Plastics for space - problem solvers on Earth
Just as stone, iron and bronze shaped our early history, manmade plastics material today shape our lives in an ever more permanent way. In their 100-year history plastics have fundamentally changed our world. Today they are integrated components of modern civilisation, offering immense potential for innovation.
K2001, the world's biggest trade fair for plastics and rubber, hosted last week in Dusseldorf a special presentation "Plastics in outer space - solutions for the Earth". The stand was a joint initiative of ESA, VKE (Association of the Plastics Producing Industry) and APME (Association of Plastics Manufacturers in Europe) and was a magnet for the some 230.000 trade visitors.
"We have registered considerable interest in our spin-offs from plastics developed for space and used on Earth.

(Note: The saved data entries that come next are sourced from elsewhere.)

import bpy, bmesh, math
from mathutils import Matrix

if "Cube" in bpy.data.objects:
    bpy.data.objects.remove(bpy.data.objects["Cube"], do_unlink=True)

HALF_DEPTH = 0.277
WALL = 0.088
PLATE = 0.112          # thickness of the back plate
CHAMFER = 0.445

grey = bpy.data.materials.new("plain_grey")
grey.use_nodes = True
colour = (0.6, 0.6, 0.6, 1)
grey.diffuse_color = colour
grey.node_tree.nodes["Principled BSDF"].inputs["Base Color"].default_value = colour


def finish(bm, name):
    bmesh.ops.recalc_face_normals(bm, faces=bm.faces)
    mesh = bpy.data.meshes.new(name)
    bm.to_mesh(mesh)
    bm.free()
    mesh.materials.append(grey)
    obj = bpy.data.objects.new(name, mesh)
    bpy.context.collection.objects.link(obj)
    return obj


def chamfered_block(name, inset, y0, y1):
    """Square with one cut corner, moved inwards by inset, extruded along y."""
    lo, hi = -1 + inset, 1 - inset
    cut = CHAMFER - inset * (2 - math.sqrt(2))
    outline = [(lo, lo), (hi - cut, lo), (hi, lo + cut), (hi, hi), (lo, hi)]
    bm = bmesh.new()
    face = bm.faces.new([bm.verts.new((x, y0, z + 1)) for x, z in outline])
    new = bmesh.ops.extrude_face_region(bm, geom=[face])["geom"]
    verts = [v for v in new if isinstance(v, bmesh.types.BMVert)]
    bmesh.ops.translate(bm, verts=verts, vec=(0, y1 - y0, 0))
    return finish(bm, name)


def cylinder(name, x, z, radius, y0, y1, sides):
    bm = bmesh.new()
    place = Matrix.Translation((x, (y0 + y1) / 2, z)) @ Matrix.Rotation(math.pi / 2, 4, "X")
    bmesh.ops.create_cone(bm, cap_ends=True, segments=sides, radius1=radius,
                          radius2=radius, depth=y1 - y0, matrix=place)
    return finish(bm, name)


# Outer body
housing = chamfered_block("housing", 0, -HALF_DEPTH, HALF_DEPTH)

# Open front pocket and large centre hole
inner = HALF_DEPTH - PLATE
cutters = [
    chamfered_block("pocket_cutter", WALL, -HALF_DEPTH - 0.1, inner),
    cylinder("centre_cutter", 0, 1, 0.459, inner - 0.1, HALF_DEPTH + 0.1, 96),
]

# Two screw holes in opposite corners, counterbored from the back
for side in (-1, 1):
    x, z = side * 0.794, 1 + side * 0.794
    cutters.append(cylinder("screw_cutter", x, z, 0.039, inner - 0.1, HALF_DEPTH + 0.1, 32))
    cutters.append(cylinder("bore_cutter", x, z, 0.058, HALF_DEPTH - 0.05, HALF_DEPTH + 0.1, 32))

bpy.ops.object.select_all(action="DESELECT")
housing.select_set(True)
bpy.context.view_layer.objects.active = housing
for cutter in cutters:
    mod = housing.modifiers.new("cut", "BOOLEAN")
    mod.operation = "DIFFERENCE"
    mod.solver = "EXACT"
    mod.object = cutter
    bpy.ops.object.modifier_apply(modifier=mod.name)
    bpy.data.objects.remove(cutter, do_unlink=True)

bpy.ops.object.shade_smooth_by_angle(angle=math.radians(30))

It is widely recognised that space creates innovative materials including new types of plastic with great potential on Earth", says Hans Dworak from ESA's Technology Transfer Programme.
Although there were more than 2800 exhibitors, the ESA-VKE-APME joint stand attracted quite a crowd. "In particular we have had many requests from smaller companies searching for specific technologies which could improve an existing product or resolve a specific technical problem."
Plastics play a key role in space - new plastics materials are constantly being researched to survive the harsh environment of space. Just think about the outdoor temperature of the International Space Station - minus 157 degrees C to plus 177 degrees C! For humans to survive in this environment requires very special suits that use innovative plastic materials.
Spacecraft also need to be "dressed" to resist similar heat and cold variations, vacuum radiation, and electrical storms. They defy these extreme conditions in space thanks to shields and insulation materials made out of plastics.
Technology transfer from space to Earth
Many materials developed for European space programmes have now found their way into terrestrial applications thanks to ESA's Technology Transfer Programme, frequently resolving problems in our life here on Earth in new and innovative ways.
Just some of the examples presented at K2001:
- Astronaut suit technology used for protective clothing for fighter pilots, fire fighters, chemical spillage cleanup teams, emergency services, motorcyclists and divers.
- Wafer-thin, thermal insulation film developed to protect spacecraft is now being used for high-performance insulation on Earth, for example in the tomograph with its vacuum chamber being cooled at minus 270 degree C.
- Films developed to record every impact from microscopic dust particles and micrometeoroids on spacecraft can be used in early detection of car accidents.
- Materials and systems developed for vibration damping in the space station can be used to reduce vibrations in trains resulting in higher speed and improved comfort.
- Carbon fibre developed for satellites is now used in aircraft and Formula-1 racing cars.
Industrial robots are produced in the same carbon fibre composite material resulting in 80% weight reduction and twice the operational speed with even higher precision.
The ESA Portal will over the coming month feature stories on these successful technology transfers.
Also on display were ESA's SpaceHouse and a full-size copy of the Dutch solar-powered car Nuna.
ESA has developed the concept of a self-sufficient SpaceHouse that could make it possible for astronauts to stay for a longer period on other planets. It is based upon carbon fiber and epoxy resin composites, specially designed to protect against small meteorite showers.
The Nuna solar car is taking part in the 3010 kilometre solar-race through Australia starting 18 November. Plastics and space technology have played a major role in constructing one of the most efficient solar vehicles ever built. High performance solar cells push the car up to 160 km/h.
International Space Station commercialisation
The International Space Station was also a hot topic, in particular its commercialisation activities and synergies with the plastics industry. Several members of APME have expressed their interest to investigate with ESA the opportunity to promote and broaden the research conducted on-board the Station.
Innovative materials from space requested by European industry
ESA's technology transfer programme has been operating for over ten years and plastics play an important role. Numerous polymer applications originally created for specific requirements in space, have now found their way into our daily life.
"Innovative materials such as plastics have often provided the solution to the problems and challenges encountered in space missions. Now the same technologies are helping to meet the challenges we face on Earth", says Pierre Brisson, Head of ESA's Technology Transfer Programme.
"K2001 confirmed for us European industry's strong interest in using advanced new materials researched and developed for space. The flow of innovation from space to solutions on Earth will intensify, continuing to improve our daily life."
For more information, see the special web site for ESA's Technology Transfer Programme.